After finding the line with "a, b = B.u(0.212), B.u(0.28)" in the data below, set down exactly each line through the one with "s.box(part(face[0], face[1]), a, b, 0.698, 0.742, -0.032, 0.0)", inclusive, and stop there.

Stored data:
::::::

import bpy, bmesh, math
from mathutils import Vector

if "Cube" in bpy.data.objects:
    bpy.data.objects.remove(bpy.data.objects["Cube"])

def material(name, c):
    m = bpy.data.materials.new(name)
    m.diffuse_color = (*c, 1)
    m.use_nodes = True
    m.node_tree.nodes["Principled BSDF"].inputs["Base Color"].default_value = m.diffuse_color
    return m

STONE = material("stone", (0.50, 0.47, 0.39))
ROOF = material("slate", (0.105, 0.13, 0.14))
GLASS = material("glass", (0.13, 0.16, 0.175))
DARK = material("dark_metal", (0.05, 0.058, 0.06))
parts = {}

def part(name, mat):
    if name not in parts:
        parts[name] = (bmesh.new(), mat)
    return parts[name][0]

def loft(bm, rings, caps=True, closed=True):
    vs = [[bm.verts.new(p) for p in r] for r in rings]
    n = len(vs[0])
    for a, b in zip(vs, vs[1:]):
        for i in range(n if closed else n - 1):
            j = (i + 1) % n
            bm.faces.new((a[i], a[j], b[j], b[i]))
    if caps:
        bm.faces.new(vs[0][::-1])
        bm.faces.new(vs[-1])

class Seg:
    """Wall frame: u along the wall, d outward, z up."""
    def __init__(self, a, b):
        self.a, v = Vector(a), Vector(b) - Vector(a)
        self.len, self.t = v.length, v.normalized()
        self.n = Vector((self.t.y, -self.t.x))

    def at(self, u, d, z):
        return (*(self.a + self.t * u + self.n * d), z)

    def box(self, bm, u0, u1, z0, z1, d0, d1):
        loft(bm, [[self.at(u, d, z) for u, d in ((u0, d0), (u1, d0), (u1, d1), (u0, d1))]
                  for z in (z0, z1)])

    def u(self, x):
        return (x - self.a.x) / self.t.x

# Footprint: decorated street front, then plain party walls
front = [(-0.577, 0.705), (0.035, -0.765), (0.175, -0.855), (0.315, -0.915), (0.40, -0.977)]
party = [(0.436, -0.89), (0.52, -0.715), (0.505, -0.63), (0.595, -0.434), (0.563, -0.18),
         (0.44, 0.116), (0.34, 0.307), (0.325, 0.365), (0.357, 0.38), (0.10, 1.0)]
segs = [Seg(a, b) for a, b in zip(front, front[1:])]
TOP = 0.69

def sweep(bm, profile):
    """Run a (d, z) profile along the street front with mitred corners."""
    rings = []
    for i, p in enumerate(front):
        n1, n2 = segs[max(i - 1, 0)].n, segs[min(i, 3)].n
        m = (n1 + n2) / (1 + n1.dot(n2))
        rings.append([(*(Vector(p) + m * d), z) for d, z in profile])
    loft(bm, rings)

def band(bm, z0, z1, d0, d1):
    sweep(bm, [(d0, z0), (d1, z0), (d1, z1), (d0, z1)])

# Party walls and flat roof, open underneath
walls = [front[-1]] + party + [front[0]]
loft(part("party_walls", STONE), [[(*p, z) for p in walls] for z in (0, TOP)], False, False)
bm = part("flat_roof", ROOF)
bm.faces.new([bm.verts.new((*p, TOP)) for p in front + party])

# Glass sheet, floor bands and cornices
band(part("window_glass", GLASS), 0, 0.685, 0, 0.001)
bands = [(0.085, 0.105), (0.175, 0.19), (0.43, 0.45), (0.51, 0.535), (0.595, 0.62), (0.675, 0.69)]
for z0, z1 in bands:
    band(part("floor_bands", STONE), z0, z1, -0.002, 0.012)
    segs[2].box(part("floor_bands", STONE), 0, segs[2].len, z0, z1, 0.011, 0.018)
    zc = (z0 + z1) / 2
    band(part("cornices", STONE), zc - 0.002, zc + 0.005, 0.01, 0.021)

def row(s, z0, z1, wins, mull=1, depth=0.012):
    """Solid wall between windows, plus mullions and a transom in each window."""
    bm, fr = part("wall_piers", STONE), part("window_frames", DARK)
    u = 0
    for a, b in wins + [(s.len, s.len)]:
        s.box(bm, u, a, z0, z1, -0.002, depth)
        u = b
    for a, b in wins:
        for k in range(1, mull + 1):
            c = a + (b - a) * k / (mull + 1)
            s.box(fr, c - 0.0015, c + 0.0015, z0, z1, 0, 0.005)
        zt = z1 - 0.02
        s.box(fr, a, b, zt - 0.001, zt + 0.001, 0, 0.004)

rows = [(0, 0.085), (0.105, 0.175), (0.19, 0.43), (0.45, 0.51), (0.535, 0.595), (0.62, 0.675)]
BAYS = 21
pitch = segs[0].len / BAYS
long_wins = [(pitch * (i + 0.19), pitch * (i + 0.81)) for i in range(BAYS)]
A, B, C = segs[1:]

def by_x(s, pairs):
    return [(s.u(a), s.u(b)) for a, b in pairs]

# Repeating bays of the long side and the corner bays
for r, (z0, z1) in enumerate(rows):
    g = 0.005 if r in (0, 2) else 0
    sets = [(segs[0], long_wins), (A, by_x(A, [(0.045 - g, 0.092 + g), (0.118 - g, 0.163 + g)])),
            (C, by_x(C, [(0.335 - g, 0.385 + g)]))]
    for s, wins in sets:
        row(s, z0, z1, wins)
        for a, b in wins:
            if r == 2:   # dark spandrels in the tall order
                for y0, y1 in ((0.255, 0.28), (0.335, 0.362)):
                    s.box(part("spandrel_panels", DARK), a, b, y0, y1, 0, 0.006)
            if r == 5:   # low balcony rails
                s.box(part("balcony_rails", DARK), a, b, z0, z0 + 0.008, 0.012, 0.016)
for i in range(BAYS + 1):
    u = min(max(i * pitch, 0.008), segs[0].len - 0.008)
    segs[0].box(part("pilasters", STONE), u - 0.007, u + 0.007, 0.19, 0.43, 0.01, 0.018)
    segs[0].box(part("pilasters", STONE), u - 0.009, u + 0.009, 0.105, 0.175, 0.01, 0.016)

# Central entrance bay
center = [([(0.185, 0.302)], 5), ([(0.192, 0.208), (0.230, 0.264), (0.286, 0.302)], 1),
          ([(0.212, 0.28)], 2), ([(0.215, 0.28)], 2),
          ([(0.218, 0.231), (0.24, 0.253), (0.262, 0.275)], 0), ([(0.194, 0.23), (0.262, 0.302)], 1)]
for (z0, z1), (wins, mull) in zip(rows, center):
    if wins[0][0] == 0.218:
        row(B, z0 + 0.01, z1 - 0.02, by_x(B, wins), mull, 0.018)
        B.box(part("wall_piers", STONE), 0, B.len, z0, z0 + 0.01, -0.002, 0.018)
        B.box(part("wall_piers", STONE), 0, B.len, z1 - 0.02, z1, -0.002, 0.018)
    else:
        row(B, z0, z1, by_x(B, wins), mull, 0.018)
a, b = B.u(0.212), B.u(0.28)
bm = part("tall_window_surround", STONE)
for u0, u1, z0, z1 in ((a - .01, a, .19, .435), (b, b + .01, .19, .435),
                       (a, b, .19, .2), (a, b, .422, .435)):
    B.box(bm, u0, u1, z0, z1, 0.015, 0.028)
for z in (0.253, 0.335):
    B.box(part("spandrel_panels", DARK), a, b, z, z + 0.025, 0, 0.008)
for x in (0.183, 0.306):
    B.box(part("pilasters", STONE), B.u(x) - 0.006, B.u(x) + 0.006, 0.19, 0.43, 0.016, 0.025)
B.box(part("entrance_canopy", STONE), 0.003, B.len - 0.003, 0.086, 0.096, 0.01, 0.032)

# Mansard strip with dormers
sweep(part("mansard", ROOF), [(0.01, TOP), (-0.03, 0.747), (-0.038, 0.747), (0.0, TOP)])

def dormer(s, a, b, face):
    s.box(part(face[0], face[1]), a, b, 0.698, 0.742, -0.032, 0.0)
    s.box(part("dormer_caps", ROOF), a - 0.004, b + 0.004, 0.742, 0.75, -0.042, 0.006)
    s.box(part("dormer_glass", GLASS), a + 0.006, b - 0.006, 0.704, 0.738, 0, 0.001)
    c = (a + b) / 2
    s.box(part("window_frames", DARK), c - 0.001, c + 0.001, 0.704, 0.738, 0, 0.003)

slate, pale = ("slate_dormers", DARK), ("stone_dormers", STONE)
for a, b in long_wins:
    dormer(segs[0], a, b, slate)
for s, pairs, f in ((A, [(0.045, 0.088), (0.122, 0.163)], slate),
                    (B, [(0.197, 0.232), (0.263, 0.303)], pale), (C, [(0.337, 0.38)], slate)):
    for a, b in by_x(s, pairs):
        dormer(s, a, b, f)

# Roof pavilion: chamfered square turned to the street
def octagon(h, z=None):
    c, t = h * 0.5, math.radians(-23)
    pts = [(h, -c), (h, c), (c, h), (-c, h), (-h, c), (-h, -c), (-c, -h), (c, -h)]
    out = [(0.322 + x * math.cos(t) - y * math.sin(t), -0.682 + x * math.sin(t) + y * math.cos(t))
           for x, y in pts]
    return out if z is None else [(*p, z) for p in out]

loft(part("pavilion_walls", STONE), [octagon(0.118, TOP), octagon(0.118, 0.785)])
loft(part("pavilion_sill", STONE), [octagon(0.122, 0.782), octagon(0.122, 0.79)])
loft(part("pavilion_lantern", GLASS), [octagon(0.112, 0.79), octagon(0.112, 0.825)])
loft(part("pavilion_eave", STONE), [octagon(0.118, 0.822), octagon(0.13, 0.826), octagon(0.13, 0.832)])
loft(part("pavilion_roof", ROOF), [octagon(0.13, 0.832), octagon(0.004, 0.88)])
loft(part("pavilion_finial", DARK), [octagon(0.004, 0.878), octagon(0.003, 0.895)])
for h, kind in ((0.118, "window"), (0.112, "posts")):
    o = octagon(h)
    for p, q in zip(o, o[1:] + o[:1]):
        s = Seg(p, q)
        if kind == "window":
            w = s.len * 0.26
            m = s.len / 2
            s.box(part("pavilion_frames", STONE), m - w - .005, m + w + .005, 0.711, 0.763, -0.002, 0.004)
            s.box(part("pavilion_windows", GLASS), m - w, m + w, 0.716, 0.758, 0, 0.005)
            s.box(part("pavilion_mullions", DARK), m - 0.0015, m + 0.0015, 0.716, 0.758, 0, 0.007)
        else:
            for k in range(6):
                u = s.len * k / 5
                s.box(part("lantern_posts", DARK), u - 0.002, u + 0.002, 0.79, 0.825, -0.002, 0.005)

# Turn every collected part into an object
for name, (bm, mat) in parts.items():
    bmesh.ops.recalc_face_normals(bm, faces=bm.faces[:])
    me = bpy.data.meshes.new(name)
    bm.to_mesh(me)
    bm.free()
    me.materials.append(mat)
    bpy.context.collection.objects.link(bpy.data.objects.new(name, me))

::::::

◆ **TASK SOLUTION**:
a, b = B.u(0.212), B.u(0.28)
bm = part("tall_window_surround", STONE)
for u0, u1, z0, z1 in ((a - .01, a, .19, .435), (b, b + .01, .19, .435),
                       (a, b, .19, .2), (a, b, .422, .435)):
    B.box(bm, u0, u1, z0, z1, 0.015, 0.028)
for z in (0.253, 0.335):
    B.box(part("spandrel_panels", DARK), a, b, z, z + 0.025, 0, 0.008)
for x in (0.183, 0.306):
    B.box(part("pilasters", STONE), B.u(x) - 0.006, B.u(x) + 0.006, 0.19, 0.43, 0.016, 0.025)
B.box(part("entrance_canopy", STONE), 0.003, B.len - 0.003, 0.086, 0.096, 0.01, 0.032)

# Mansard strip with dormers
sweep(part("mansard", ROOF), [(0.01, TOP), (-0.03, 0.747), (-0.038, 0.747), (0.0, TOP)])

def dormer(s, a, b, face):
    s.box(part(face[0], face[1]), a, b, 0.698, 0.742, -0.032, 0.0)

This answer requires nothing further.